|Odometer reading||68,708 miles|
|Estimate||£30,000 - £38,000|
- Substantial recent investment
- Presents in beautiful condition
Designed by Vittorio Jano, the Aurelia was launched in 1950 and production lasted until the summer of 1958. The Aurelia used the first production V6 engine, a 60° design developed by Francesco de Virgilio who was, between 1943 and 1948 a Lancia engineer, and who worked under Jano. During production, capacity grew from 1.8 to 2.5 litres. Prototype engines used a bore and stroke of 68mm x 72mm for 1569cc; these were tested between 1946 and 1948. It was an all-alloy pushrod design with a single camshaft between the cylinder banks. A hemispherical combustion chamber and in-line valves were used. A single Solex or Weber carburettor completed the engine. Some uprated 1991cc models were fitted with twin carburettors. At the rear was an innovative combination transaxle with the gearbox, clutch, differential, and inboard-mounted drum brakes.

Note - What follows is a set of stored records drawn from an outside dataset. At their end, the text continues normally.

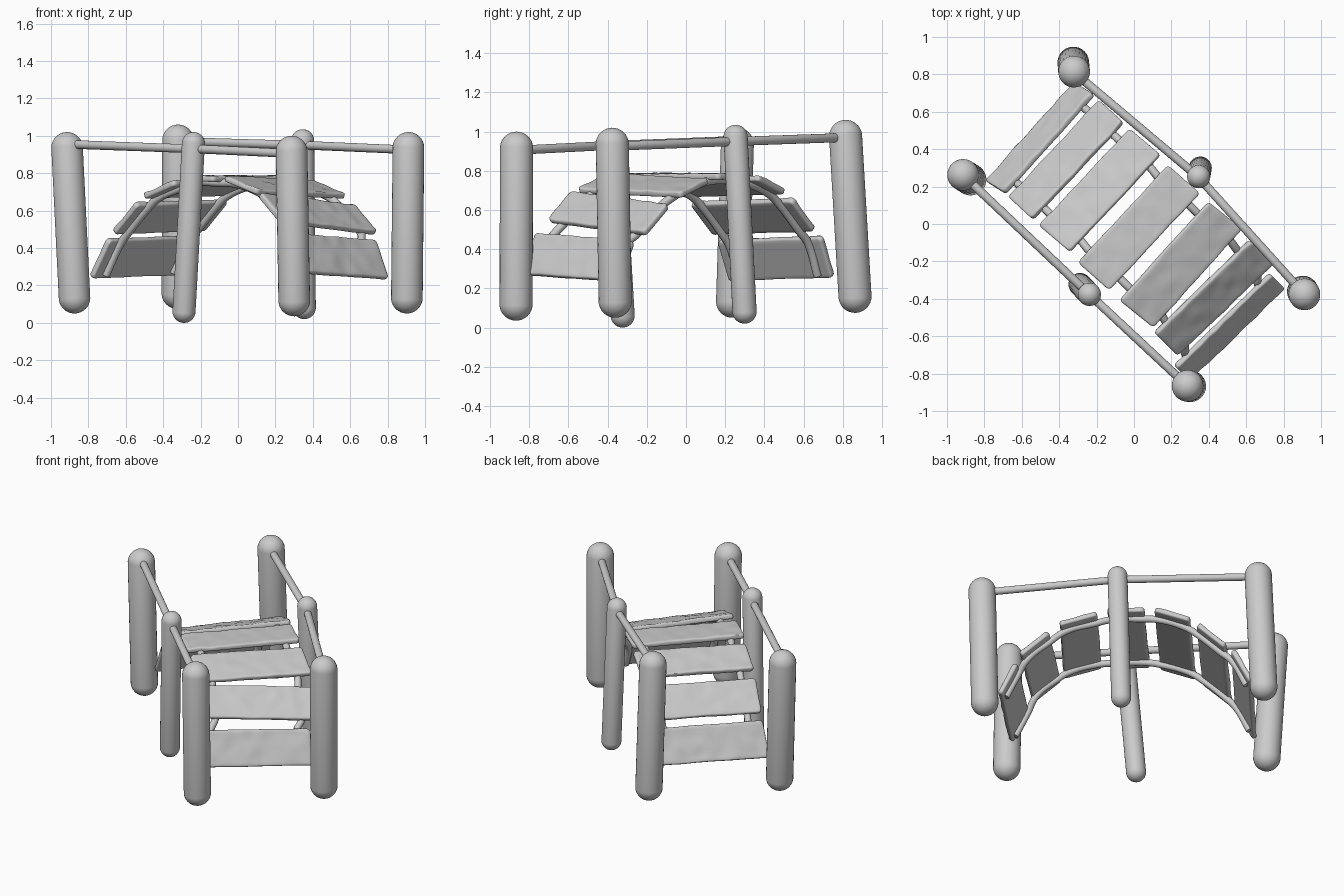
import bpy, bmesh, math
from mathutils import Vector, Matrix, noise

cube = bpy.data.objects.get("Cube")
if cube:
    bpy.data.objects.remove(cube, do_unlink=True)

grey = bpy.data.materials.new("plain_grey")
grey.use_nodes = True
COLOUR = (0.6, 0.6, 0.6, 1)
grey.diffuse_color = COLOUR
grey.node_tree.nodes["Principled BSDF"].inputs["Base Color"].default_value = COLOUR


def finish(bm, name, angle=40):
    """Turn a bmesh into a smooth-shaded grey object."""
    bmesh.ops.recalc_face_normals(bm, faces=bm.faces[:])
    mesh = bpy.data.meshes.new(name)
    bm.to_mesh(mesh)
    bm.free()
    mesh.materials.append(grey)
    ob = bpy.data.objects.new(name, mesh)
    bpy.context.collection.objects.link(ob)
    bpy.ops.object.select_all(action='DESELECT')
    ob.select_set(True)
    bpy.context.view_layer.objects.active = ob
    bpy.ops.object.shade_smooth_by_angle(angle=math.radians(angle))
    return ob


def capsule(name, top, bottom, r):
    """Round-ended rod whose outer tips touch the two given points."""
    top, bottom = Vector(top), Vector(bottom)
    axis = top - bottom
    bm = bmesh.new()
    bmesh.ops.create_uvsphere(bm, u_segments=28, v_segments=17, radius=r)
    for v in bm.verts:
        v.co.z += r if v.co.z < 0 else axis.length - r
    turn = axis.to_track_quat('Z', 'Y').to_matrix().to_4x4()
    bm.transform(Matrix.Translation(bottom) @ turn)
    return finish(bm, name)


# Posts: top tip, bottom tip, radius
THICK, THIN = 0.085, 0.062
posts = {
    "right_back_post": ((-0.918, 0.265, 1.02), (-0.87, 0.235, 0.05), THICK),
    "right_middle_post": ((-0.235, -0.38, 1.02), (-0.292, -0.32, 0.0), THIN),
    "right_front_post": ((0.285, -0.865, 1.0), (0.302, -0.868, 0.035), THICK),
    "left_back_post": ((-0.32, 0.81, 1.06), (-0.325, 0.868, 0.075), THICK),
    "left_middle_post": ((0.345, 0.25, 1.035), (0.355, 0.302, 0.02), THIN),
    "left_front_post": ((0.912, -0.378, 1.02), (0.902, -0.36, 0.05), THICK),
}
for name, (top, bottom, r) in posts.items():
    capsule(name, top, bottom, r)

# Handrails between neighbouring posts
for side, heights in (("right", (0.955, 0.93, 0.905)), ("left", (0.97, 0.95, 0.925))):
    knots = [Vector((*posts[f"{side}_{p}_post"][0][:2], z))
             for p, z in zip(("back", "middle", "front"), heights)]
    for a, b, part in zip(knots, knots[1:], ("back", "front")):
        capsule(f"{side}_{part}_handrail", a, b, 0.023)

# Deck planks: back edge middle, front edge middle, heading, side tilt
HALF = 0.355
deck = [
    ((-0.55, 0.49, 0.25), (-0.455, 0.43, 0.455), 48, 0.008),
    ((-0.425, 0.40, 0.49), (-0.30, 0.285, 0.645), 47, 0.008),
    ((-0.265, 0.25, 0.685), (-0.10, 0.11, 0.757), 47, 0.008),
    ((-0.06, 0.055, 0.772), (0.11, -0.095, 0.77), 47, 0),
    ((0.16, -0.145, 0.762), (0.34, -0.29, 0.687), 48, -0.012),
    ((0.365, -0.335, 0.655), (0.485, -0.455, 0.51), 44, -0.033),
    ((0.475, -0.515, 0.46), (0.545, -0.585, 0.253), 44, -0.02),
]


def split(bm, axis, cuts):
    along = [e for e in bm.edges
             if abs((e.verts[0].co - e.verts[1].co).normalized()[axis]) > 0.9]
    bmesh.ops.subdivide_edges(bm, edges=along, cuts=cuts, use_grid_fill=True)


def plank(name, start, end, heading, tilt, thick=0.032):
    a, b = Vector(start), Vector(end)
    along = (b - a).normalized()
    h = math.radians(heading)
    across = Vector((math.cos(h), math.sin(h), tilt / HALF))
    up = along.cross(across).normalized()
    bm = bmesh.new()
    bmesh.ops.create_cube(bm, size=1)
    bmesh.ops.scale(bm, vec=((b - a).length, 2 * HALF, thick), verts=bm.verts[:])
    # softened plan corners and rims
    posts_e = [e for e in bm.edges if abs(e.verts[0].co.z - e.verts[1].co.z) > 0.01]
    bmesh.ops.bevel(bm, geom=posts_e, offset=0.02, segments=3, profile=0.5, affect='EDGES')
    rims = [e for e in bm.edges if abs(e.verts[0].co.z - e.verts[1].co.z) < 0.001]
    bmesh.ops.bevel(bm, geom=rims, offset=0.009, segments=2, profile=0.5, affect='EDGES')
    # slice into a grid so the worn upper face can be dented
    for axis, half, count in ((0, (b - a).length / 2, 9), (1, HALF, 30)):
        for i in range(1, count):
            spot, normal = Vector(), Vector()
            spot[axis] = half * (2 * i / count - 1)
            normal[axis] = 1
            bmesh.ops.bisect_plane(bm, geom=bm.verts[:] + bm.edges[:] + bm.faces[:],
                                   plane_co=spot, plane_no=normal)
    mid = (a + b) / 2
    for v in bm.verts:
        x, y, z = v.co
        p = mid + along * x + across * y + up * z
        if z > 0:
            p += up * 0.006 * noise.noise(p * 13)
        v.co = p + along * 0.004 * noise.noise(p * 7)
    finish(bm, name, 50)
    return a, b, across, up


# Planks, collecting the path of the two bearers beneath them
paths = {"right": [], "left": []}
for i, row in enumerate(deck, 1):
    a, b, across, up = plank(f"deck_plank_{i}", *row)
    for side, offset in (("right", -0.27), ("left", 0.27)):
        for t in (0.1, 0.9):
            paths[side].append(a.lerp(b, t) + across * offset - up * 0.022)

# Curved bearers
for side, path in paths.items():
    curve = bpy.data.curves.new(f"{side}_bearer", 'CURVE')
    curve.dimensions = '3D'
    curve.bevel_depth = 0.022
    curve.bevel_resolution = 3
    curve.use_fill_caps = True
    curve.resolution_u = 6
    spline = curve.splines.new('BEZIER')
    spline.bezier_points.add(len(path) - 1)
    for point, co in zip(spline.bezier_points, path):
        point.co = co
        point.handle_left_type = point.handle_right_type = 'AUTO'
    curve.materials.append(grey)
    ob = bpy.data.objects.new(f"{side}_bearer", curve)
    bpy.context.collection.objects.link(ob)
    bpy.ops.object.select_all(action='DESELECT')
    ob.select_set(True)
    bpy.context.view_layer.objects.active = ob
    bpy.ops.object.convert(target='MESH')
    bpy.ops.object.shade_smooth_by_angle(angle=math.radians(50))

The front suspension was a sliding pillar design, with rear semi-trailing arms replaced by a de Dion tube in the Fourth series.

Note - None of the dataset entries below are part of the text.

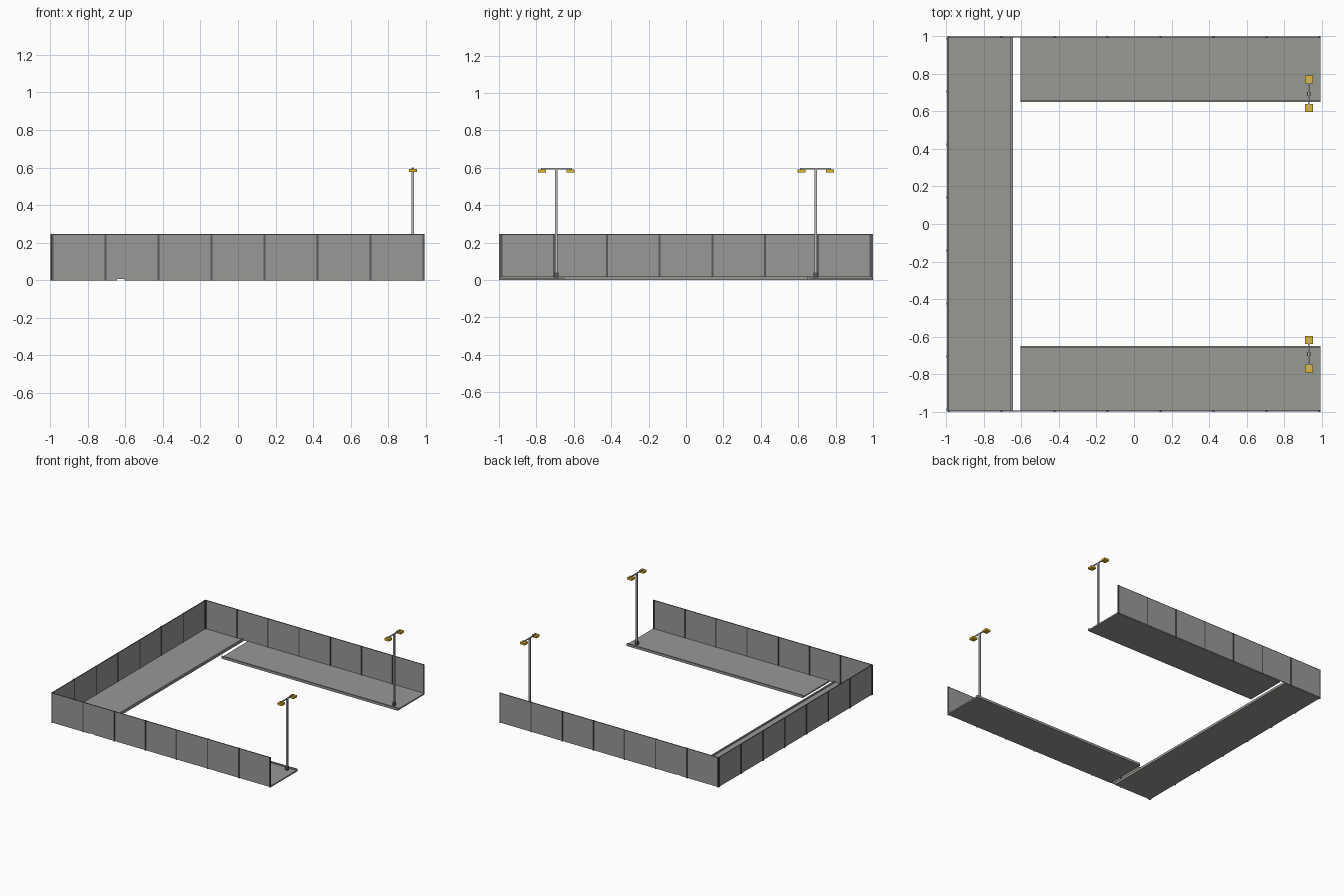
import bpy, bmesh
from mathutils import Matrix, Vector

if "Cube" in bpy.data.objects:
    bpy.data.objects.remove(bpy.data.objects["Cube"])


def material(name, rgb):
    m = bpy.data.materials.new(name)
    m.diffuse_color = (*rgb, 1)
    m.use_nodes = True
    m.node_tree.nodes["Principled BSDF"].inputs["Base Color"].default_value = m.diffuse_color
    return m


CONCRETE = material("concrete grey", (0.315, 0.315, 0.3))
PANEL = material("panel grey", (0.315, 0.315, 0.305))
STEEL = material("dark steel", (0.1, 0.1, 0.105))
POLE = material("pole grey", (0.5, 0.5, 0.5))
YELLOW = material("lamp yellow", (0.75, 0.48, 0.02))


def boxes(name, mat, spans):
    """One object made of boxes given as (x0, x1, y0, y1, z0, z1)."""
    bm = bmesh.new()
    for x0, x1, y0, y1, z0, z1 in spans:
        size = Matrix.Diagonal((abs(x1 - x0), abs(y1 - y0), z1 - z0, 1))
        mid = Vector(((x0 + x1) / 2, (y0 + y1) / 2, (z0 + z1) / 2))
        bmesh.ops.create_cube(bm, size=1, matrix=Matrix.Translation(mid) @ size)
    me = bpy.data.meshes.new(name)
    bm.to_mesh(me)
    bm.free()
    me.materials.append(mat)
    ob = bpy.data.objects.new(name, me)
    bpy.context.collection.objects.link(ob)
    return ob


TOP = 0.245
POSTS = [-0.987 + i * 1.974 / 7 for i in range(8)]

# Left slab with its raised kerb
boxes("left_slab", CONCRETE, [(-0.99, -0.645, -0.993, 0.993, 0, 0.011)])
boxes("left_kerb", CONCRETE, [(-0.657, -0.645, -0.993, 0.993, 0.011, 0.02)])

# Left wall: panels, posts and top rail
boxes("left_panels", PANEL, [(-0.993, -0.989, -0.99, 0.99, 0.006, TOP)])
boxes("left_posts", STEEL, [(-0.998, -0.987, p - 0.005, p + 0.005, 0, TOP) for p in POSTS])
boxes("left_rail", STEEL, [(-0.994, -0.988, -0.99, 0.99, TOP - 0.003, TOP)])

for s, side in ((-1, "front"), (1, "rear")):
    # Side slab and kerb
    boxes(side + "_slab", CONCRETE, [(-0.605, 0.993, s * 0.648, s * 0.993, 0, 0.011)])
    boxes(side + "_kerb", CONCRETE, [(-0.605, 0.993, s * 0.648, s * 0.66, 0.011, 0.02)])

    # Side wall
    boxes(side + "_panels", PANEL, [(-0.99, 0.992, s * 0.993, s * 0.997, 0.006, TOP)])
    boxes(side + "_posts", STEEL,
          [(p - 0.005, p + 0.005, s * 0.989, s * 1.0, 0, TOP) for p in POSTS])
    boxes(side + "_rail", STEEL, [(-0.99, 0.992, s * 0.992, s * 0.998, TOP - 0.003, TOP)])

    # Twin-headed lamp post
    x, y = 0.93, s * 0.693
    boxes(side + "_lamp_base", STEEL, [(x - 0.01, x + 0.01, y - 0.01, y + 0.01, 0.011, 0.04)])
    boxes(side + "_lamp_pole", POLE,
          [(x - 0.0065, x + 0.0065, y - 0.0065, y + 0.0065, 0.04, 0.597)])
    boxes(side + "_lamp_arm", POLE, [(x - 0.004, x + 0.004, y - 0.083, y + 0.083, 0.592, 0.599)])
    boxes(side + "_lamp_heads", YELLOW,
          [(x - 0.021, x + 0.021, h - 0.021, h + 0.021, 0.575, 0.592)
           for h in (y - 0.076, y + 0.076)])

Originally registered on 3rd May 1956 this Lancia presents in delightful condition. Purchased in 2017 as an unfinished project, the fastidious vendor set about commissioning bodywork including cutting out and refabricating the floors, new inner sills and new inner wings, all of this work was carried out to an exceptionally good standard and was comprehensively photographed. The engine has been rebuilt with many parts purchased from Omicron, additionally a new clutch has been fitted. The light metallic blue coachwork is in great order as is the tan part leather interior. The chromework is also in very good condition. This is an exciting opportunity to purchase an Aurelia with the reassurance of owning a very stylish, rare and beautifully engineered motor car.
Interested parties should note that the private registration plate shown is to be retained by the vendor and a new, age-related registration issued instead.